- **Exercise instructions**
Set down exactly the lines from the first line of the records through the line that contains "t = k / steps", and leave every picture out.

- **Records to process**
○ ○ ○

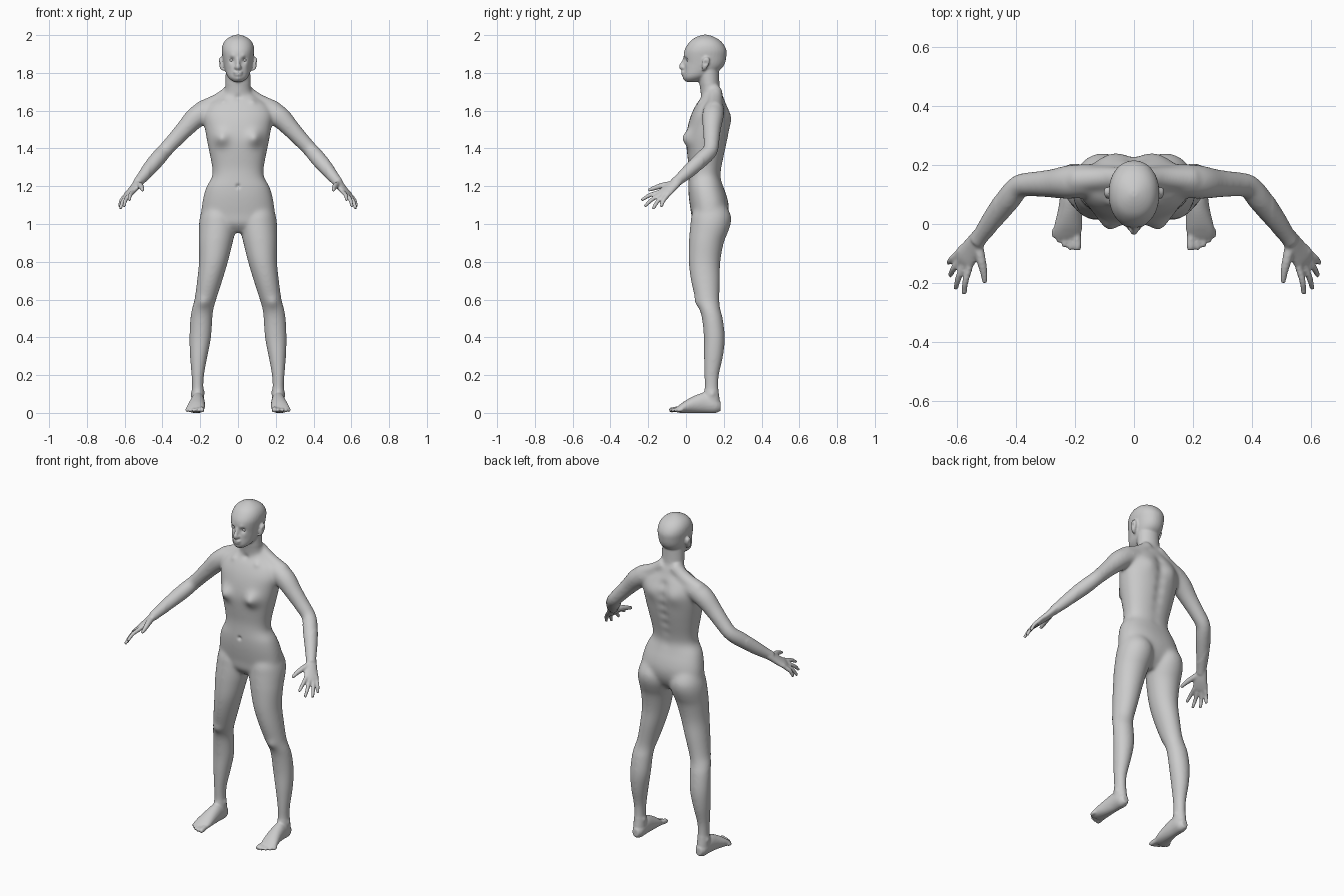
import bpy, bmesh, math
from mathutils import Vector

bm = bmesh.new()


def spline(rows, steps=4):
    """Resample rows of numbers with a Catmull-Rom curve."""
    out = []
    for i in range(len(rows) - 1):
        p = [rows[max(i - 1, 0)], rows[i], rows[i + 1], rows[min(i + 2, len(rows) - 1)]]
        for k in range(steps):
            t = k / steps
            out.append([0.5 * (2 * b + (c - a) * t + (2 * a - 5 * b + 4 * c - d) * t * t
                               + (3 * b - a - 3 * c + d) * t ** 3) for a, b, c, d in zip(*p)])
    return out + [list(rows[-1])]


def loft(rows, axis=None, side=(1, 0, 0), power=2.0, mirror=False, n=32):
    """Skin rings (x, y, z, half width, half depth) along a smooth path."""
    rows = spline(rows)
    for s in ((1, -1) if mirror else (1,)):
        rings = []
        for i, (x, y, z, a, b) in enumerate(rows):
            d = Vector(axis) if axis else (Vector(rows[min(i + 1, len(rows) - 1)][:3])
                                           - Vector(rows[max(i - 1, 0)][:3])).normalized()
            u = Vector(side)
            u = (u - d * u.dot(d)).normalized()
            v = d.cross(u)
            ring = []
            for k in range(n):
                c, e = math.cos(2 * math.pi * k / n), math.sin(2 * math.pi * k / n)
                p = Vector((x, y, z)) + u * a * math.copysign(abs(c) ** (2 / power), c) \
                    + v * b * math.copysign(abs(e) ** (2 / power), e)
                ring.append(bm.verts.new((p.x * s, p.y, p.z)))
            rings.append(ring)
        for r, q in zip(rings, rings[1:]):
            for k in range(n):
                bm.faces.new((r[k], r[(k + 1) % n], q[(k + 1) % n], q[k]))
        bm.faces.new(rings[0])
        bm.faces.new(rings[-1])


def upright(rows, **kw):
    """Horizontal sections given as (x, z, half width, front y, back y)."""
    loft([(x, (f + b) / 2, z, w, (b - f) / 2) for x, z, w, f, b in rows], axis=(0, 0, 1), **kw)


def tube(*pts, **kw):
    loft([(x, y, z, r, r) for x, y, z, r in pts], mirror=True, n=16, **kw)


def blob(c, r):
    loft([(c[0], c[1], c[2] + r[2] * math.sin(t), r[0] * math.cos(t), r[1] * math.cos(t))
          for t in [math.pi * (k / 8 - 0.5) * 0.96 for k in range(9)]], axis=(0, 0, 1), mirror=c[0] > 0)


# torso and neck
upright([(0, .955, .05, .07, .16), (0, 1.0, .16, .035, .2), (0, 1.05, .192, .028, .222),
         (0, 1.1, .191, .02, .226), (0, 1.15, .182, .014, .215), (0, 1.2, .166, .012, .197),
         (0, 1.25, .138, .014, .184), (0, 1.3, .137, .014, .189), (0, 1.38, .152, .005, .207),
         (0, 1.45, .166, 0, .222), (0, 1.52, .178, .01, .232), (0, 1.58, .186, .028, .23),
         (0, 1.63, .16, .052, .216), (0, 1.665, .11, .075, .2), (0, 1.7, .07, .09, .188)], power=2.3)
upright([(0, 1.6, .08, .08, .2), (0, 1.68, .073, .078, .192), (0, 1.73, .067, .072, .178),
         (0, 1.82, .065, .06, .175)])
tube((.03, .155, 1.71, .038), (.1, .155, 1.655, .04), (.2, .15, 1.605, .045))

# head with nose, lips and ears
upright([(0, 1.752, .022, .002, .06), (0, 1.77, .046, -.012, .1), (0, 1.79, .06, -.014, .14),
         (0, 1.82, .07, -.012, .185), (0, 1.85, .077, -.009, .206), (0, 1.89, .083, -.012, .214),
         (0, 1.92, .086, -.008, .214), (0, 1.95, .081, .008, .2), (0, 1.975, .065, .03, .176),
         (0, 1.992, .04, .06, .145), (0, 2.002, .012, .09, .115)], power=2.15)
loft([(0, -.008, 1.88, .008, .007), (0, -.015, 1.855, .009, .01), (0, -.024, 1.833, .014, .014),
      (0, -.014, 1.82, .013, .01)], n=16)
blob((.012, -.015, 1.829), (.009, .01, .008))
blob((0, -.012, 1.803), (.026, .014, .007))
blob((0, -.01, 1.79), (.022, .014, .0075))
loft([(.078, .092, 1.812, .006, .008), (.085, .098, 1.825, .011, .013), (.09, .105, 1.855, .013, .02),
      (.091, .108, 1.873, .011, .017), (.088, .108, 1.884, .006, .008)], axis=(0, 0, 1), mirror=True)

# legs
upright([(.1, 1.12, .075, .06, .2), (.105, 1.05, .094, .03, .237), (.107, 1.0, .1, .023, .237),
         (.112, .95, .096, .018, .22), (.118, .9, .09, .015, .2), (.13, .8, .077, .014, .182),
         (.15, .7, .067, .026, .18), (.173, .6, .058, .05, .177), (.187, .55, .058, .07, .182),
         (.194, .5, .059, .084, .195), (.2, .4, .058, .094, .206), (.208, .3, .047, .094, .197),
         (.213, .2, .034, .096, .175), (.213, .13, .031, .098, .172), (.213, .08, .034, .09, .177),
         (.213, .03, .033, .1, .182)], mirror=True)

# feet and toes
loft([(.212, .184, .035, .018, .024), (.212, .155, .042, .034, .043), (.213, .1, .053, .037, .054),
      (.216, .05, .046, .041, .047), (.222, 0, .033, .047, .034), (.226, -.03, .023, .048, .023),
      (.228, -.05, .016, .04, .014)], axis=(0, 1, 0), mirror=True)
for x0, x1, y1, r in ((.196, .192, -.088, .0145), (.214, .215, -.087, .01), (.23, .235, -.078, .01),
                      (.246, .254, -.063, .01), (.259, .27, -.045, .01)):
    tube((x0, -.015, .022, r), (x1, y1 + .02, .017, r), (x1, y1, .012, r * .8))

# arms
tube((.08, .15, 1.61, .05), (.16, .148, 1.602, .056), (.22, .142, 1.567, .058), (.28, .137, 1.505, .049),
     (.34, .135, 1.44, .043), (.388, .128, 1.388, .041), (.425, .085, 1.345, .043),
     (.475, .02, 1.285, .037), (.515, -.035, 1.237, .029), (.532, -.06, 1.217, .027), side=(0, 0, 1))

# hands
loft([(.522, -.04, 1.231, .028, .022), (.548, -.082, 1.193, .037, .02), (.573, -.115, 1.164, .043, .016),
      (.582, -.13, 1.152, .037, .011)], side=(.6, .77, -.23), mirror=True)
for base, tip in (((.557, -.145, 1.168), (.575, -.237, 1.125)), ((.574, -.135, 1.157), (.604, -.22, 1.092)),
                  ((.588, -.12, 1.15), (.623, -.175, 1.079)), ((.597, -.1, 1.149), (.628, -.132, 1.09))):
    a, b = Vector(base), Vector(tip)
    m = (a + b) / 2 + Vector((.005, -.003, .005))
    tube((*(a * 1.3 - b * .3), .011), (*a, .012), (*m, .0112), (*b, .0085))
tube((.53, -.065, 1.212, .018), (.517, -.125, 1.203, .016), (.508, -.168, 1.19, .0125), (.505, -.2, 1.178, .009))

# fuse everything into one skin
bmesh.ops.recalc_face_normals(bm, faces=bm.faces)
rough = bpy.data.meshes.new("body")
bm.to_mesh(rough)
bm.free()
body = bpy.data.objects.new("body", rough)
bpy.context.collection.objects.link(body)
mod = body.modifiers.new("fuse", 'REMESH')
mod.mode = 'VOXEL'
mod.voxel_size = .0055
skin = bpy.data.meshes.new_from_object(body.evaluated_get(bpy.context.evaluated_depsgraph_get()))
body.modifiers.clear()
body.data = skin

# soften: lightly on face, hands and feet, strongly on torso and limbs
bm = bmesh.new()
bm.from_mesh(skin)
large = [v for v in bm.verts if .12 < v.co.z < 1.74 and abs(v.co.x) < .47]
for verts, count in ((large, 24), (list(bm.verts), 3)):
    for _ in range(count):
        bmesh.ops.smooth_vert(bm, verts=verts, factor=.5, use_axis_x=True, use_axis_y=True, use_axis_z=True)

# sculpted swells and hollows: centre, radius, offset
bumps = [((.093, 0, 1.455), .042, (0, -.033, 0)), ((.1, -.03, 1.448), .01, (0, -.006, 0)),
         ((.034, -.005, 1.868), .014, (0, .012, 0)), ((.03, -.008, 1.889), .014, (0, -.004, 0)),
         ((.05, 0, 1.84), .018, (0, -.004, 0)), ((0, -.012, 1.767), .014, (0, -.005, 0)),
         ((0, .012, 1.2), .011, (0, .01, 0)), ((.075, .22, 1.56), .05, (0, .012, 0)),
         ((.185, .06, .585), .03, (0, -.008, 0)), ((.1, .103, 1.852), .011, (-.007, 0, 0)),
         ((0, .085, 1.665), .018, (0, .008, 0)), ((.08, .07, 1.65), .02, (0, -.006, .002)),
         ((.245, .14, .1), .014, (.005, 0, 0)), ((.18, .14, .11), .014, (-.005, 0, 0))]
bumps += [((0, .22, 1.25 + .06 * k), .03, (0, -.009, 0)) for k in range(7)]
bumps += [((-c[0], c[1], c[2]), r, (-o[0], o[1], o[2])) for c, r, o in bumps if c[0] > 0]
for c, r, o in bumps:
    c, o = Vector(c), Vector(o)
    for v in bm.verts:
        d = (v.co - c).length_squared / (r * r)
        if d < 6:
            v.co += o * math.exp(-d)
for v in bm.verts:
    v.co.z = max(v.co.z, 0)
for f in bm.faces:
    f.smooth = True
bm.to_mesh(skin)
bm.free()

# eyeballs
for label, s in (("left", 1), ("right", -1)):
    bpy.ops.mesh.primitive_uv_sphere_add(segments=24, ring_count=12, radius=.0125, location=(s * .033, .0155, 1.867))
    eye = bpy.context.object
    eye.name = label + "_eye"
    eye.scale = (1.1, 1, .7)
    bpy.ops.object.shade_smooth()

○ ○ ○

- **Task solution**
import bpy, bmesh, math
from mathutils import Vector

bm = bmesh.new()


def spline(rows, steps=4):
    """Resample rows of numbers with a Catmull-Rom curve."""
    out = []
    for i in range(len(rows) - 1):
        p = [rows[max(i - 1, 0)], rows[i], rows[i + 1], rows[min(i + 2, len(rows) - 1)]]
        for k in range(steps):
            t = k / steps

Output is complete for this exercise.